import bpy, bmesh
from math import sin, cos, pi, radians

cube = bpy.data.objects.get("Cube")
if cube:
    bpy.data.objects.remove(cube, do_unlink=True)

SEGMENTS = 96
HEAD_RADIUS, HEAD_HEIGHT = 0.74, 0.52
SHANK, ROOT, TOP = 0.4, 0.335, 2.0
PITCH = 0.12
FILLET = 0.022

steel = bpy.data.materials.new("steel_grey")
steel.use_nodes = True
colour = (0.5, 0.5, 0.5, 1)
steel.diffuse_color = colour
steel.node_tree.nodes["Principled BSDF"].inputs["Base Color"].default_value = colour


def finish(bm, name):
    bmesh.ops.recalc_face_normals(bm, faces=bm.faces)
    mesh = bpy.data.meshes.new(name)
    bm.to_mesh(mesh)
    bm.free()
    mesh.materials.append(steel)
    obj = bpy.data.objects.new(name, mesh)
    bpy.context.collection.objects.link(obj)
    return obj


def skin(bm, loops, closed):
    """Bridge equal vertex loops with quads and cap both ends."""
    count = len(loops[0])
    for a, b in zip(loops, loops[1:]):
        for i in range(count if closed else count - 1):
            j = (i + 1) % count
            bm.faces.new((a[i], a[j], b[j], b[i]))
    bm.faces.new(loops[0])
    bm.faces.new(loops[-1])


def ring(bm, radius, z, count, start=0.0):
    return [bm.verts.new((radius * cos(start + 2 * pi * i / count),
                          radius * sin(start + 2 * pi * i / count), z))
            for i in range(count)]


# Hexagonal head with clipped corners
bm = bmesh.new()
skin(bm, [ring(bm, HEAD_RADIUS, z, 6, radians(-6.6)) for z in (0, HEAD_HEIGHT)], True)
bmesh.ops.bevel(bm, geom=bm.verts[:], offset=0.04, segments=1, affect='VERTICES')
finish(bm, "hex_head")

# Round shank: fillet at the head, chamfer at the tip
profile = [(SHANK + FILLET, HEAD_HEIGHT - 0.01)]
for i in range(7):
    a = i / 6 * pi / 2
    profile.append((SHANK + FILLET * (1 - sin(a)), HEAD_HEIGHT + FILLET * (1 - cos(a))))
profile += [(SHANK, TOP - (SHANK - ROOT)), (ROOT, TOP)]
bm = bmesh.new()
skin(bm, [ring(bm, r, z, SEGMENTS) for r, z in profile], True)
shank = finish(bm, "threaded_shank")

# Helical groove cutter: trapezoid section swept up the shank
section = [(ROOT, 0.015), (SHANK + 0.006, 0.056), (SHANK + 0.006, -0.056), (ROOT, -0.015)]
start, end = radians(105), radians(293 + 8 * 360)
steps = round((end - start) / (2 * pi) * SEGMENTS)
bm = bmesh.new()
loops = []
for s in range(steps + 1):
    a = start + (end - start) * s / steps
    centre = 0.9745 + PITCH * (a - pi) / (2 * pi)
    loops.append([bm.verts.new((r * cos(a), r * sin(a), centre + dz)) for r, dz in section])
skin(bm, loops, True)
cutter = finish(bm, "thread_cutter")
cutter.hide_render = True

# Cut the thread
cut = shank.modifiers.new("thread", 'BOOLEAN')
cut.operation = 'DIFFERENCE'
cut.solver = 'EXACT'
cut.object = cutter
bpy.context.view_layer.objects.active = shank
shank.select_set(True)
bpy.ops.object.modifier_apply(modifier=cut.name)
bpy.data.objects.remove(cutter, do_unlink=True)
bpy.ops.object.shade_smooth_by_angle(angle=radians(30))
◆ ◆ ◆
▶ [DIRECTIONS FOR THIS TASK]: Copy out, word for word, the part of the entries above that begins at the line with "for s in range(steps" and ends at the line with "bpy.context.view_layer.objects.active = shank", including both.

▶ [ANSWER BOX]:
for s in range(steps + 1):
    a = start + (end - start) * s / steps
    centre = 0.9745 + PITCH * (a - pi) / (2 * pi)
    loops.append([bm.verts.new((r * cos(a), r * sin(a), centre + dz)) for r, dz in section])
skin(bm, loops, True)
cutter = finish(bm, "thread_cutter")
cutter.hide_render = True

# Cut the thread
cut = shank.modifiers.new("thread", 'BOOLEAN')
cut.operation = 'DIFFERENCE'
cut.solver = 'EXACT'
cut.object = cutter
bpy.context.view_layer.objects.active = shank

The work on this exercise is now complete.